_Task to complete_
Exact copies of all the entries are required.

_Input data_
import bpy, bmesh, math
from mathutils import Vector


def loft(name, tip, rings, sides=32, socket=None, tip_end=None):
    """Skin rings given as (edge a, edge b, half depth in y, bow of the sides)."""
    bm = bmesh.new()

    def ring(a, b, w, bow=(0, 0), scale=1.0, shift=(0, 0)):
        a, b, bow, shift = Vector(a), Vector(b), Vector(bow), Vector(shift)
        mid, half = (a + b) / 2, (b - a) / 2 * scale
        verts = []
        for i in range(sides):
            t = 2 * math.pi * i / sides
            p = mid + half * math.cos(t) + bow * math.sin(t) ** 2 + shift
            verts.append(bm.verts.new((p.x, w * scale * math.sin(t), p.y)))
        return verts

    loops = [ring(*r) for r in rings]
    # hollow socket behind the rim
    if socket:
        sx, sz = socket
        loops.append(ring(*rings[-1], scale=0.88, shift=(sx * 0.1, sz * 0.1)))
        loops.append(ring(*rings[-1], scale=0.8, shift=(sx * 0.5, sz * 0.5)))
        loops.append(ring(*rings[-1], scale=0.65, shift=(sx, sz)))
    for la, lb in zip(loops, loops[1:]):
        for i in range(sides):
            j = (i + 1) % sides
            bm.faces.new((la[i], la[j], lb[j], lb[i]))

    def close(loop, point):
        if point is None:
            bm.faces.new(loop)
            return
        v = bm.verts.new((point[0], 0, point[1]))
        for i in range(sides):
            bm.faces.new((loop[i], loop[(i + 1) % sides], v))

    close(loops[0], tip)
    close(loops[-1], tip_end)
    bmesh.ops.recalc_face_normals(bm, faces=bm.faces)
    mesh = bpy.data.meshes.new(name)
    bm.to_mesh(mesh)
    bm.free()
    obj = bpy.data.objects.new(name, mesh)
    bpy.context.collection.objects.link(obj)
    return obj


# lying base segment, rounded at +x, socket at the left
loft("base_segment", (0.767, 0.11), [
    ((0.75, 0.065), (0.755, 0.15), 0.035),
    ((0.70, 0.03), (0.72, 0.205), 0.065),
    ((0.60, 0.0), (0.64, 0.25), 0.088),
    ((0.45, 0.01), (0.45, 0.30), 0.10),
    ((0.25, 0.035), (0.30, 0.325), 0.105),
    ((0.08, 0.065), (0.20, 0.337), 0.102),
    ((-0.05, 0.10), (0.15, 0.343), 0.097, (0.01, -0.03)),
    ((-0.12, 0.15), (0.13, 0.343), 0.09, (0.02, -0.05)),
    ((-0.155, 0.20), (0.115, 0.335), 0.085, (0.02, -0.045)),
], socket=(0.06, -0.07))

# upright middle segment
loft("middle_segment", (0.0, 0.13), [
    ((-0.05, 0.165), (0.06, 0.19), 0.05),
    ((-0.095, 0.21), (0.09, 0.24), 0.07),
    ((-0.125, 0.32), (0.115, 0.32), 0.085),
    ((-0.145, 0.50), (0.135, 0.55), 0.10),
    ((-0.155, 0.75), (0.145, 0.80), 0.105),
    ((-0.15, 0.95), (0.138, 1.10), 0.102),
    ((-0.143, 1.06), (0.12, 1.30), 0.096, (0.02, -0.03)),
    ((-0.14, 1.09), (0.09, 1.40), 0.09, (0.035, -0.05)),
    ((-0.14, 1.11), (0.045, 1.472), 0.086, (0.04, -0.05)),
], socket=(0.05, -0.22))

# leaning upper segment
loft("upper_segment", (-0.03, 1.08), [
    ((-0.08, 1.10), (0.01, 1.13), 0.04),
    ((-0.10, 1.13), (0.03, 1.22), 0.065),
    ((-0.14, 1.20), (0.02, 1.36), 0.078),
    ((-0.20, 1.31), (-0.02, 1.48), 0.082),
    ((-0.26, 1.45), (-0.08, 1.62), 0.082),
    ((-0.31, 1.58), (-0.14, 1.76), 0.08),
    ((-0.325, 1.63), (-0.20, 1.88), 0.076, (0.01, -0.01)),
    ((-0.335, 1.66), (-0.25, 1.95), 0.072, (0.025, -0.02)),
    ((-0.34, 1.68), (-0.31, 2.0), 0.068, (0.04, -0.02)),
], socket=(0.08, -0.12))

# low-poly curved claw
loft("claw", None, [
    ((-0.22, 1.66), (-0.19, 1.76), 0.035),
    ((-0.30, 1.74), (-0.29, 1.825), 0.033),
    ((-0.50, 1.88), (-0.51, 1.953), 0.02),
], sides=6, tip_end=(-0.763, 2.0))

_Response area_
import bpy, bmesh, math
from mathutils import Vector


def loft(name, tip, rings, sides=32, socket=None, tip_end=None):
    """Skin rings given as (edge a, edge b, half depth in y, bow of the sides)."""
    bm = bmesh.new()

    def ring(a, b, w, bow=(0, 0), scale=1.0, shift=(0, 0)):
        a, b, bow, shift = Vector(a), Vector(b), Vector(bow), Vector(shift)
        mid, half = (a + b) / 2, (b - a) / 2 * scale
        verts = []
        for i in range(sides):
            t = 2 * math.pi * i / sides
            p = mid + half * math.cos(t) + bow * math.sin(t) ** 2 + shift
            verts.append(bm.verts.new((p.x, w * scale * math.sin(t), p.y)))
        return verts

    loops = [ring(*r) for r in rings]
    # hollow socket behind the rim
    if socket:
        sx, sz = socket
        loops.append(ring(*rings[-1], scale=0.88, shift=(sx * 0.1, sz * 0.1)))
        loops.append(ring(*rings[-1], scale=0.8, shift=(sx * 0.5, sz * 0.5)))
        loops.append(ring(*rings[-1], scale=0.65, shift=(sx, sz)))
    for la, lb in zip(loops, loops[1:]):
        for i in range(sides):
            j = (i + 1) % sides
            bm.faces.new((la[i], la[j], lb[j], lb[i]))

    def close(loop, point):
        if point is None:
            bm.faces.new(loop)
            return
        v = bm.verts.new((point[0], 0, point[1]))
        for i in range(sides):
            bm.faces.new((loop[i], loop[(i + 1) % sides], v))

    close(loops[0], tip)
    close(loops[-1], tip_end)
    bmesh.ops.recalc_face_normals(bm, faces=bm.faces)
    mesh = bpy.data.meshes.new(name)
    bm.to_mesh(mesh)
    bm.free()
    obj = bpy.data.objects.new(name, mesh)
    bpy.context.collection.objects.link(obj)
    return obj


# lying base segment, rounded at +x, socket at the left
loft("base_segment", (0.767, 0.11), [
    ((0.75, 0.065), (0.755, 0.15), 0.035),
    ((0.70, 0.03), (0.72, 0.205), 0.065),
    ((0.60, 0.0), (0.64, 0.25), 0.088),
    ((0.45, 0.01), (0.45, 0.30), 0.10),
    ((0.25, 0.035), (0.30, 0.325), 0.105),
    ((0.08, 0.065), (0.20, 0.337), 0.102),
    ((-0.05, 0.10), (0.15, 0.343), 0.097, (0.01, -0.03)),
    ((-0.12, 0.15), (0.13, 0.343), 0.09, (0.02, -0.05)),
    ((-0.155, 0.20), (0.115, 0.335), 0.085, (0.02, -0.045)),
], socket=(0.06, -0.07))

# upright middle segment
loft("middle_segment", (0.0, 0.13), [
    ((-0.05, 0.165), (0.06, 0.19), 0.05),
    ((-0.095, 0.21), (0.09, 0.24), 0.07),
    ((-0.125, 0.32), (0.115, 0.32), 0.085),
    ((-0.145, 0.50), (0.135, 0.55), 0.10),
    ((-0.155, 0.75), (0.145, 0.80), 0.105),
    ((-0.15, 0.95), (0.138, 1.10), 0.102),
    ((-0.143, 1.06), (0.12, 1.30), 0.096, (0.02, -0.03)),
    ((-0.14, 1.09), (0.09, 1.40), 0.09, (0.035, -0.05)),
    ((-0.14, 1.11), (0.045, 1.472), 0.086, (0.04, -0.05)),
], socket=(0.05, -0.22))

# leaning upper segment
loft("upper_segment", (-0.03, 1.08), [
    ((-0.08, 1.10), (0.01, 1.13), 0.04),
    ((-0.10, 1.13), (0.03, 1.22), 0.065),
    ((-0.14, 1.20), (0.02, 1.36), 0.078),
    ((-0.20, 1.31), (-0.02, 1.48), 0.082),
    ((-0.26, 1.45), (-0.08, 1.62), 0.082),
    ((-0.31, 1.58), (-0.14, 1.76), 0.08),
    ((-0.325, 1.63), (-0.20, 1.88), 0.076, (0.01, -0.01)),
    ((-0.335, 1.66), (-0.25, 1.95), 0.072, (0.025, -0.02)),
    ((-0.34, 1.68), (-0.31, 2.0), 0.068, (0.04, -0.02)),
], socket=(0.08, -0.12))

# low-poly curved claw
loft("claw", None, [
    ((-0.22, 1.66), (-0.19, 1.76), 0.035),
    ((-0.30, 1.74), (-0.29, 1.825), 0.033),
    ((-0.50, 1.88), (-0.51, 1.953), 0.02),
], sides=6, tip_end=(-0.763, 2.0))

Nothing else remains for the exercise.